Working data —
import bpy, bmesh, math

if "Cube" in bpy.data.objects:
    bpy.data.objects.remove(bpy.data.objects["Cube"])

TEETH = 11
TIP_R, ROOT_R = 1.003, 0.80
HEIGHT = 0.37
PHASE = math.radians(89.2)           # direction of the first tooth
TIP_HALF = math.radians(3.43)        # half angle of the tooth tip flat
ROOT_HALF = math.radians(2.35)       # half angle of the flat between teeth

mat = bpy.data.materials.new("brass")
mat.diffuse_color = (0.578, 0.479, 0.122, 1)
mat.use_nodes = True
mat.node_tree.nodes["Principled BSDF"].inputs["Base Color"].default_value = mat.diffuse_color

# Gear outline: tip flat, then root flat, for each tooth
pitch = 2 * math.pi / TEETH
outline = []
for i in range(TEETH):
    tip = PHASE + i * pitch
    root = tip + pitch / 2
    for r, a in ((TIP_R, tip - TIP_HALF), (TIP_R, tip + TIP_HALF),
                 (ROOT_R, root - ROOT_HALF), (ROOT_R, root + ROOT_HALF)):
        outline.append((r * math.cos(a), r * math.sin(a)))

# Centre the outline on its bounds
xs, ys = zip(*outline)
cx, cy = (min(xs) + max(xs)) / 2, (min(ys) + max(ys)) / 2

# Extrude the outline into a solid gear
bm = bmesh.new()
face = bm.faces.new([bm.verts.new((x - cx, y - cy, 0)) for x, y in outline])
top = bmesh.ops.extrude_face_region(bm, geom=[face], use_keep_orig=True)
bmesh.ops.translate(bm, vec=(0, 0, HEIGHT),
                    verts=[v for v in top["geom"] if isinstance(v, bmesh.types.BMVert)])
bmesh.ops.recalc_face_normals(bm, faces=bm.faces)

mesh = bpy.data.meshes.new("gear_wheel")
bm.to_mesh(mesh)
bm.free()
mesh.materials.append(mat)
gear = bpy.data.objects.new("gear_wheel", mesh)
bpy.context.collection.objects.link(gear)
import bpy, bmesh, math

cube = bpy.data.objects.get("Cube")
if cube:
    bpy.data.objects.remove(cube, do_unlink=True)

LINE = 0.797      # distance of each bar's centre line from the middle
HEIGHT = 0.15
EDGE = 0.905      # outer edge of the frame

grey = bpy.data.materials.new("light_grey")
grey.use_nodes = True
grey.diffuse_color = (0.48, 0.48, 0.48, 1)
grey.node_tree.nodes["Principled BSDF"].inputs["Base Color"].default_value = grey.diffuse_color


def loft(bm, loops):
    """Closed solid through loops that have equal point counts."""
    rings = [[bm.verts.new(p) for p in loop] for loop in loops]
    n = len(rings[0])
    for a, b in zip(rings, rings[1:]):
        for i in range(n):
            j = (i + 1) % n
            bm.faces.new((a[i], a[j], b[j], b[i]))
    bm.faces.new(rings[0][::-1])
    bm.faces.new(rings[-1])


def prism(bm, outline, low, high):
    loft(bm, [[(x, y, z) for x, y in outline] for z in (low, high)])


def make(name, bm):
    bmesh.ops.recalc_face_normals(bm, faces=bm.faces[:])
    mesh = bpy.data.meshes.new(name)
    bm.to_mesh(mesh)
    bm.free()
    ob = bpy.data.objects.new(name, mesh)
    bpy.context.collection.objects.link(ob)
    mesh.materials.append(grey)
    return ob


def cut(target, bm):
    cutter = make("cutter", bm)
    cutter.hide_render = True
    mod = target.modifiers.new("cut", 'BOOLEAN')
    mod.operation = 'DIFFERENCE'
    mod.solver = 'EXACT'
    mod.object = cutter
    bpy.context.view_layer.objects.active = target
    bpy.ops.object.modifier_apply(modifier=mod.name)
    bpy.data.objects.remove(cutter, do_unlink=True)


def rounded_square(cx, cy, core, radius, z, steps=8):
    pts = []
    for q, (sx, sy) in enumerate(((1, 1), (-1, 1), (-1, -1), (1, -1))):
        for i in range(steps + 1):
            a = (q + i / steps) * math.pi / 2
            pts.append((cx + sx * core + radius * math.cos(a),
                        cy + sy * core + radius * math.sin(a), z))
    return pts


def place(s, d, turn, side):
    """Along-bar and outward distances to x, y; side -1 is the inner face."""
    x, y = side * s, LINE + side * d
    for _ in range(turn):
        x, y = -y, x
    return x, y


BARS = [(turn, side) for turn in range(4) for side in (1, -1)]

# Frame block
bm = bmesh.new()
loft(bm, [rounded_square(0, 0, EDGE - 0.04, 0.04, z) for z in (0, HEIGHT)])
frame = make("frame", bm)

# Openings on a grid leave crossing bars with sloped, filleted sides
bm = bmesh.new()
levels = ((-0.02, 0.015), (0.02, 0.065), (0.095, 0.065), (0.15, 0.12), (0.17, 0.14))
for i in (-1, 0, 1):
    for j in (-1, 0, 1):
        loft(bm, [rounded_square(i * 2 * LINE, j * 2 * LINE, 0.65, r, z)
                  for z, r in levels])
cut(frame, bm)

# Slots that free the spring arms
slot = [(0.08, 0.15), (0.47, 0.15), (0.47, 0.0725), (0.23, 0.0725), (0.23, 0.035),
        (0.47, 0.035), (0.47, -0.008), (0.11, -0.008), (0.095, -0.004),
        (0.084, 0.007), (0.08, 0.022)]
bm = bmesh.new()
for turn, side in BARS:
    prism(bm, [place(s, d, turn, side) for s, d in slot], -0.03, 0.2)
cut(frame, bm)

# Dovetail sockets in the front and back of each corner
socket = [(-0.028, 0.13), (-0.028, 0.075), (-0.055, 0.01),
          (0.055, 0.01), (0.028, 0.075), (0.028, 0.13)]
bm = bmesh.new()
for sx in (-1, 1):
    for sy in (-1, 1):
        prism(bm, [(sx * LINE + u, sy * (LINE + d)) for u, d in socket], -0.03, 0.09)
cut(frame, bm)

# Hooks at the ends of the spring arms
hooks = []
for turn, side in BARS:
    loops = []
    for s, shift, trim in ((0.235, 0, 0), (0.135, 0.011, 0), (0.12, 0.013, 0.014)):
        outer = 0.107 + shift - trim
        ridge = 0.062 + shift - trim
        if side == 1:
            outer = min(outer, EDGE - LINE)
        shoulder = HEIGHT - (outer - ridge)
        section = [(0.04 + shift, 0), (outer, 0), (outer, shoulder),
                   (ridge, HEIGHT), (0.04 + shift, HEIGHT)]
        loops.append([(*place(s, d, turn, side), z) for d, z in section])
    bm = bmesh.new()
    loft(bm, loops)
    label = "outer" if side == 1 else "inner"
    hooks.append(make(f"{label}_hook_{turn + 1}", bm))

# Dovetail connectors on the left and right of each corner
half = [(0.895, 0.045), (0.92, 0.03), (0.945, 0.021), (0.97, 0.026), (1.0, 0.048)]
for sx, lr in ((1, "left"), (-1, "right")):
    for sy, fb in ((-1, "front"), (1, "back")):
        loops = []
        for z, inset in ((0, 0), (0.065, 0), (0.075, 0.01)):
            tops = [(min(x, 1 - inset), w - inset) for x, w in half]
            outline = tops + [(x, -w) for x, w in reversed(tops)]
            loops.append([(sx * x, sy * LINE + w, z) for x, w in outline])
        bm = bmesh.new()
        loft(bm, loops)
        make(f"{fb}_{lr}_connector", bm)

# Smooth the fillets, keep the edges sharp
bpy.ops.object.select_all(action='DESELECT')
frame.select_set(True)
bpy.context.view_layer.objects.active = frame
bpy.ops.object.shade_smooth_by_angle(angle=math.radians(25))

Aim of the task — Where the line with "mat.use_nodes = True" ends, your copy should end too; please return exactly the lines from the first line of the data through it.

Solution to this task —
import bpy, bmesh, math

if "Cube" in bpy.data.objects:
    bpy.data.objects.remove(bpy.data.objects["Cube"])

TEETH = 11
TIP_R, ROOT_R = 1.003, 0.80
HEIGHT = 0.37
PHASE = math.radians(89.2)           # direction of the first tooth
TIP_HALF = math.radians(3.43)        # half angle of the tooth tip flat
ROOT_HALF = math.radians(2.35)       # half angle of the flat between teeth

mat = bpy.data.materials.new("brass")
mat.diffuse_color = (0.578, 0.479, 0.122, 1)
mat.use_nodes = True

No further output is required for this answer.